In lieu of an abstract, here is a brief excerpt of the content:

Reviewed by:
  • Zeami: Performance Notes
  • Joni Koehn
Zeami: Performance Notes. By Tom Hare. New York: Columbia University Press, 2008. 528 pp. 28 illus. Cloth, $45.00.

How does one write inclusively about theatrical performance that layers visual and aural components with its literary and kinetic aspects? A discussion of performance compounds the problem with its layers of traditional poetics, nuances derived from the specificity of costume choices, rhythmic modes, and song styles. Practitioners and scholars alike struggle with these issues. Even in ’s infancy as sarugaku, these multiple aspects of performance, layered and combined, made writing about the art a daunting task, even for Zeami, one of the founders of the art that became nō.

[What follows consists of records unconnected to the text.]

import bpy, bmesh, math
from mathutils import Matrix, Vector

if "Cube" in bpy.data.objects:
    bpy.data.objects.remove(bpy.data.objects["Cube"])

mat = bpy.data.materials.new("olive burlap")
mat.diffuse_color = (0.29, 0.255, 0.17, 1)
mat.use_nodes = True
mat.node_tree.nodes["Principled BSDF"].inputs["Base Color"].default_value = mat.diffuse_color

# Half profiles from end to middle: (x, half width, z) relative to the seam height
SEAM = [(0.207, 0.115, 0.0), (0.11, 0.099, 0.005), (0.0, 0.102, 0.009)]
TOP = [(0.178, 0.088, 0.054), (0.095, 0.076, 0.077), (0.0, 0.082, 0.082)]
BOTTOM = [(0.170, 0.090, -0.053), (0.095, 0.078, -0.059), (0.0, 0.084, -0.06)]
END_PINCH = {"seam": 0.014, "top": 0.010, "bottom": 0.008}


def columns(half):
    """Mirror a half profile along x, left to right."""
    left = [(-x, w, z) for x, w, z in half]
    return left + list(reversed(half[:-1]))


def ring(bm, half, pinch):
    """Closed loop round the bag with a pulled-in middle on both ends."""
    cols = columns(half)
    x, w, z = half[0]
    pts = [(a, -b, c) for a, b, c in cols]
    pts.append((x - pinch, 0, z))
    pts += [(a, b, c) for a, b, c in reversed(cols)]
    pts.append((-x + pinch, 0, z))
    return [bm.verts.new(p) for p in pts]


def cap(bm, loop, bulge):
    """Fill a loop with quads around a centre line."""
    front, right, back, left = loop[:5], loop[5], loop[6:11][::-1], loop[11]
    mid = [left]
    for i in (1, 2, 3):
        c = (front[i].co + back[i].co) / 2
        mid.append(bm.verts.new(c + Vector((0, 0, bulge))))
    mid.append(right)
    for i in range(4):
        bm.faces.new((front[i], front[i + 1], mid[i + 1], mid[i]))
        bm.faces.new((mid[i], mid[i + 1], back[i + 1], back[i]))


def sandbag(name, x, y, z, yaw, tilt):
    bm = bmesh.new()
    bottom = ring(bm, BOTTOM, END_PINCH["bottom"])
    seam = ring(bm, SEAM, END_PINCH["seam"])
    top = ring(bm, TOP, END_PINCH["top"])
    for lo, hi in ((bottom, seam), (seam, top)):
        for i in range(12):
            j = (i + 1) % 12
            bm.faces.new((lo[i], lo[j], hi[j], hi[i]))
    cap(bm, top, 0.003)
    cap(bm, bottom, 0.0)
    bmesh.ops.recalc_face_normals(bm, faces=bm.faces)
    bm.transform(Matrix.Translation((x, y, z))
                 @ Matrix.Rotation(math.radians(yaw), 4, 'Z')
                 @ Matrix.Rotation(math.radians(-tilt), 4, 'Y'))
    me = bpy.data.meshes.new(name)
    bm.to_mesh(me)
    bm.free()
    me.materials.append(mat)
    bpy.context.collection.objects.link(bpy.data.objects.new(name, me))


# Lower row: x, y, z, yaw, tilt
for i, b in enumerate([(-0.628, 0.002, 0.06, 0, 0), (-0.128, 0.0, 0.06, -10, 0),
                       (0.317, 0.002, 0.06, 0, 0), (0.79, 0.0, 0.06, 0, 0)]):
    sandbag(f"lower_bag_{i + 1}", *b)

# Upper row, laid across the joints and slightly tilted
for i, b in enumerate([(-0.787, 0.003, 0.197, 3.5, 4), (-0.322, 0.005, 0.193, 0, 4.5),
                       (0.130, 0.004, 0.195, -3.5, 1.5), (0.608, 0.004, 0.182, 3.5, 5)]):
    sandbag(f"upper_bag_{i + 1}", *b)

In Zeami: Performance Notes, Thomas Hare reveals Zeami’s self-reflection on writing about his art, his hesitancy to put his notes on paper although he knew the art thoroughly, and his concern with not only his own writing but the succession of his style of art as it passed to the next generation. Hare firmly grounds Zeami’s work in its sociopolitical context in his introduction. He maintains this contextualization in the individual translations of each text, not only relating the political climate of the period but also relating the text to Zeami’s own path through life, including the growth and development of aesthetic theories and the depth of his religious understanding that infused his work. Hare’s meticulous translation delves into the texts, translating even the notes in the margins that Zeami made after the work had been completed, to give the most complete picture to date of Zeami’s work.

Hare’s work is notable first for the comprehensive translation of all of Zeami’s texts, which he prefers to term “performance notes” instead of “theories” or “treatises.” The great strength of the work overall is Hare’s ability to personalize Zeami’s work, giving us a clear sense of the developing person, a vision of the young Zeami setting down his thoughts on performance, correcting and amending them as his artistry deepened and he grew to a venerated elder performer. Hare accomplishes this by thoroughly analyzing each text, foregrounding it, and explicitly annotating the work. The translations are [End Page 184] clear and straightforward without the opacity that often attends such detailed scholarship. In a few instances, the wrong characters are listed for titles of Zeami’s works, and the presence of both footnotes and endnotes causes moderate confusion. Most terms do not come with the accompanying kanji, which would prove useful to those familiar with Chinese or Japanese. Also, Hare’s propensity for thorough translation led him to list certain terms in two different styles of Romanization, a detail that could be provided in an endnote or appendix. These, however, are minor considerations in this major contribution to Asian theatre scholarship.

Zeami’s texts were brought to the public in 1909, and since that time they have been available in Japanese in various forms, some annotated, some in the original manuscript. Various scholars have undertaken translation of some of the texts into English. The most comprehensive prior to this was Rimer and Yamazaki’s 1984 work On the Art of Nō Drama: The Major Treatises of Zeami (Princeton: Princeton University Press), which presented eight of Zeami’s texts plus one text recorded by his second son. Hare’s work places these texts with the additional work in a chronological timeline, assisting in our ability to view Zeami’s writing as works in progress.

Hare’s volume includes nineteen texts and two letters to Komparu Zenchiku. Over time, Zeami wrote and rewrote his work, refining his thoughts and distributing the work to different audiences. Because of this, the content of some texts translated here have been available in other previously published work. The content of “An Extract from ‘Learning the Flower’” can be found in “A Mirror to the Flower,” and the text of most of “Figure Drawings of the Two Arts and the Three Modes” reappears in “A Course to Attain the Flower” or “Pick Up a Jewel and Take the Flower in Hand.”

Several of the newly translated texts fill a gap in scholarship by...


Additional Information

Print ISSN
pp. 184-186
Launched on MUSE
Open Access
Back To Top

This website uses cookies to ensure you get the best experience on our website. Without cookies your experience may not be seamless.